After a string of public-speaking gaffes critical media lampooned him as “pappu”, or witless, while a leaked US diplomatic cable once dubbed the Cambridge-educated lawmaker an “empty suit”.

But Gandhi knows that defeating the BJP requires the coalition to stand together.

He has therefore been careful not to alienate allies by claiming he would take the post of prime minister — if they win.

– M. K. Stalin –

Named after the Soviet dictator Joseph Stalin, 71-year-old M.K. Stalin is chief minister of Tamil Nadu, a veteran populist held in high regard in the southern state.

Analysts say Stalin provides the opposition a much-needed ideological base to challenge Modi’s Hindu nationalism, championing social justice for those at the bottom of India’s millennia-old caste hierarchy.

Head of the Dravida Munnetra Kazhagam (DMK), Stalin has built on the towering legacy of his father M. Karunanidhi, the state’s longest-serving chief minister.

But despite nearly half a century of political experience, his appeal remains limited to his home state.

The DMK won 23 national seats in 2019, the third largest party with just over two percent.

Several of Stalin’s DMK colleagues, including his son, are subject to ongoing criminal investigations — that they insist are politically-motivated probes to sideline him.

– Mamata Banerjee –

The chief minister of West Bengal, Mamata Banerjee has earned a reputation as an audacious political street fighter able to hold her own in a male-dominated world.

The wily firebrand spent her youth leading demonstrations in Kolkata against the communist state government.

Banerjee, 69, started her career in the Congress party, winning her first seat in 1984.

But she later split to start the All Indian Trinamool Congress (AITC) in 1998, and won the top state job in West Bengal in 2011.

She once forged an alliance with the BJP — serving in government as railways then coal minister.

But she is now at loggerheads with Modi, and has repeatedly thwarted the BJP’s determined attempts to oust her government in West Bengal, one of India’s most populous states with more than 91 million people.

Her AITC won 22 national seats in 2019, just behind Stalin’s DMK.

– Arvind Kejriwal –

The jailed chief minister of Delhi, Arvind Kejriwal once said he would “never fight an election”, portraying himself as an anti-graft campaigner challenging a corrupt elite.

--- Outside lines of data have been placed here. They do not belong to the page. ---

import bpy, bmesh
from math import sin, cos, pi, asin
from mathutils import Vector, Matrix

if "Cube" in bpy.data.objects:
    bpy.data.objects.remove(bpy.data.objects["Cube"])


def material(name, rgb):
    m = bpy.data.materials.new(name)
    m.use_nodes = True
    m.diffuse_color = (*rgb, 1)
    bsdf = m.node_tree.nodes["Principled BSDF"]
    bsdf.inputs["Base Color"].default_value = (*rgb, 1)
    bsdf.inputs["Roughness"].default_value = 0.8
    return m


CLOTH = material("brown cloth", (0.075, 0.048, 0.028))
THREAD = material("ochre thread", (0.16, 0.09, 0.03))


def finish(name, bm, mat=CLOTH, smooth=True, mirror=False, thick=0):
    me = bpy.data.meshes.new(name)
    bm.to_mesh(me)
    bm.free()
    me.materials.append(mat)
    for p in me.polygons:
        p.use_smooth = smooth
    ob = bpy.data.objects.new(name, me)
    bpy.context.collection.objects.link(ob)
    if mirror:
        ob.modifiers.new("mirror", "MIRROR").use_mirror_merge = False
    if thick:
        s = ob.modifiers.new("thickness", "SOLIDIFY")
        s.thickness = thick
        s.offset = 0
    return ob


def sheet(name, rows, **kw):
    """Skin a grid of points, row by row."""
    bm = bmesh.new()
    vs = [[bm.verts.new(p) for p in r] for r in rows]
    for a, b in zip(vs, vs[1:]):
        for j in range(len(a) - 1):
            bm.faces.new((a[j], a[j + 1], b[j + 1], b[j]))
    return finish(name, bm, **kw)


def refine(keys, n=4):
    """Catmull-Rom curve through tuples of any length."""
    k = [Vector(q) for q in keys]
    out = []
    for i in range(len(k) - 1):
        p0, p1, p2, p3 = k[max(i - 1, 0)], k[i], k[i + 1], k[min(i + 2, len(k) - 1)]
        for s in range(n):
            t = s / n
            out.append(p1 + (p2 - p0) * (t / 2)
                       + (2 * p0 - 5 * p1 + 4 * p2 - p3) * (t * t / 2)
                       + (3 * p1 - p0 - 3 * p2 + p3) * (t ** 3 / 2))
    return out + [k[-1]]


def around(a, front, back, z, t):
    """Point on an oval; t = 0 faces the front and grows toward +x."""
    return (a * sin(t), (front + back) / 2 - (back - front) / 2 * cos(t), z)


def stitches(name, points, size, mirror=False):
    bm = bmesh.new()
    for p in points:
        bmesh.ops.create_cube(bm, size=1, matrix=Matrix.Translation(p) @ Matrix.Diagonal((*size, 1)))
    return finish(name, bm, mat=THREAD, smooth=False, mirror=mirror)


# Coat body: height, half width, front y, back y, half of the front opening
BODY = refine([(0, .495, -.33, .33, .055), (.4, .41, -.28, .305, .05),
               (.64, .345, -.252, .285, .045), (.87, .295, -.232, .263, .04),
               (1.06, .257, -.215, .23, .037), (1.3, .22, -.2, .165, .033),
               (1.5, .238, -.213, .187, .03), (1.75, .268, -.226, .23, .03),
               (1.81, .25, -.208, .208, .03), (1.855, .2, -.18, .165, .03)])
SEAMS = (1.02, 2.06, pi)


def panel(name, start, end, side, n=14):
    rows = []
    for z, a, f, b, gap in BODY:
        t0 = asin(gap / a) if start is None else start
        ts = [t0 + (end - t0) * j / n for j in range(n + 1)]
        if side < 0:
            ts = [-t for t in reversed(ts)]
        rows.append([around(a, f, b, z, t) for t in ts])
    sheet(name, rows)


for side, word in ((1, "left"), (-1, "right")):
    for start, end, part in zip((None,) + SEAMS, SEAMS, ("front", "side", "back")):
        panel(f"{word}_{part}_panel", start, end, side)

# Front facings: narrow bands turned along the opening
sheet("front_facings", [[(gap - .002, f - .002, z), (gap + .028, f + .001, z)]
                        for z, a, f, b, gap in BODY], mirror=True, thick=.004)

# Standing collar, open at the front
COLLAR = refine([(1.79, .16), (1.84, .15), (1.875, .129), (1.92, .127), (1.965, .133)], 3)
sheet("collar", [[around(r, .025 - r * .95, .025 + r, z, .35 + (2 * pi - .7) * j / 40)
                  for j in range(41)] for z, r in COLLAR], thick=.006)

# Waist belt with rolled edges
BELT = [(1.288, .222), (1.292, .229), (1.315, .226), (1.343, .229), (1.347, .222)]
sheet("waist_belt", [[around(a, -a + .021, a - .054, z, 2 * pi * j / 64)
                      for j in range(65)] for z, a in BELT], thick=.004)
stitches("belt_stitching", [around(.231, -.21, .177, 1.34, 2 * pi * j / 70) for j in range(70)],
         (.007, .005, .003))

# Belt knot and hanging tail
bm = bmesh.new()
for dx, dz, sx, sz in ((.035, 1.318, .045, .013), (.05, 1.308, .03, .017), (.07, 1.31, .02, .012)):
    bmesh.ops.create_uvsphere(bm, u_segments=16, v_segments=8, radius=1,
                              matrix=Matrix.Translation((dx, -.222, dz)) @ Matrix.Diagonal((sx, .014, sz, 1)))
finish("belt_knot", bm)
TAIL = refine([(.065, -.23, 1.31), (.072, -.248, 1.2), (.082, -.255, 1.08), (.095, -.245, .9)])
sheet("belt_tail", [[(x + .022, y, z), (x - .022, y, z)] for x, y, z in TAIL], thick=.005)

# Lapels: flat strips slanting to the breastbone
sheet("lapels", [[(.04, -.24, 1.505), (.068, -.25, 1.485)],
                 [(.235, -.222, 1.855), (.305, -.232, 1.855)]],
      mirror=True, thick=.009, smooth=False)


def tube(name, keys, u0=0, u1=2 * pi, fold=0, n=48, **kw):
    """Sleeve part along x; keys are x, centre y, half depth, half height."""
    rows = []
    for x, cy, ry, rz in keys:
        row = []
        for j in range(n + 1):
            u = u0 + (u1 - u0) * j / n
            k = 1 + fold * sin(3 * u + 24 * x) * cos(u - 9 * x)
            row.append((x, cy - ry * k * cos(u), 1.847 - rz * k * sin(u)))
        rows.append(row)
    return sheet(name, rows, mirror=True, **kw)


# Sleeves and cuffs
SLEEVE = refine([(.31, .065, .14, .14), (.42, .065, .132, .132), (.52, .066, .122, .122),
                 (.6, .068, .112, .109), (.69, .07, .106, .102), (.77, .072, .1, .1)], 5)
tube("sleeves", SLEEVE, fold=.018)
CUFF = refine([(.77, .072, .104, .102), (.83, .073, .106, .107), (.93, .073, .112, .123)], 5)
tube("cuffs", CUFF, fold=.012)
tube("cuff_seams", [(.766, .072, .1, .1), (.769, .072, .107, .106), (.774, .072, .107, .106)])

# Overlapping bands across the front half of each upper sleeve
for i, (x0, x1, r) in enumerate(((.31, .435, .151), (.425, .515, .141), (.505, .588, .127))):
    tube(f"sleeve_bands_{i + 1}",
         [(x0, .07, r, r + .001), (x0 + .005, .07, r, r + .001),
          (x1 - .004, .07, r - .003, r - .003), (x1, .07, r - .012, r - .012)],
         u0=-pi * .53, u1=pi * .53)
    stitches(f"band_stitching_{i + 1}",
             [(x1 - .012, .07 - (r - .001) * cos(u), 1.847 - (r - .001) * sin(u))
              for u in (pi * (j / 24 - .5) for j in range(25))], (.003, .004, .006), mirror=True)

Today, the 55-year-old former tax official is a formidable challenger — even from detention, where he has been held since last month.

He is accused of receiving kickbacks while handing out liquor licences to private companies.

His Aam Aadmi Party (AAP), or Common Man’s Party, has twice defeated the BJP to control the capital.

Kejriwal has pushed populist policies such as generous electricity subsidies for the poor, winning followers also in the northern state of Punjab.

He led protracted protests at government graft scandals — then under the control of the Congress party, today its coalition ally.

But the AAP’s key victories have been in state elections, and it has won only two seats in the national parliament.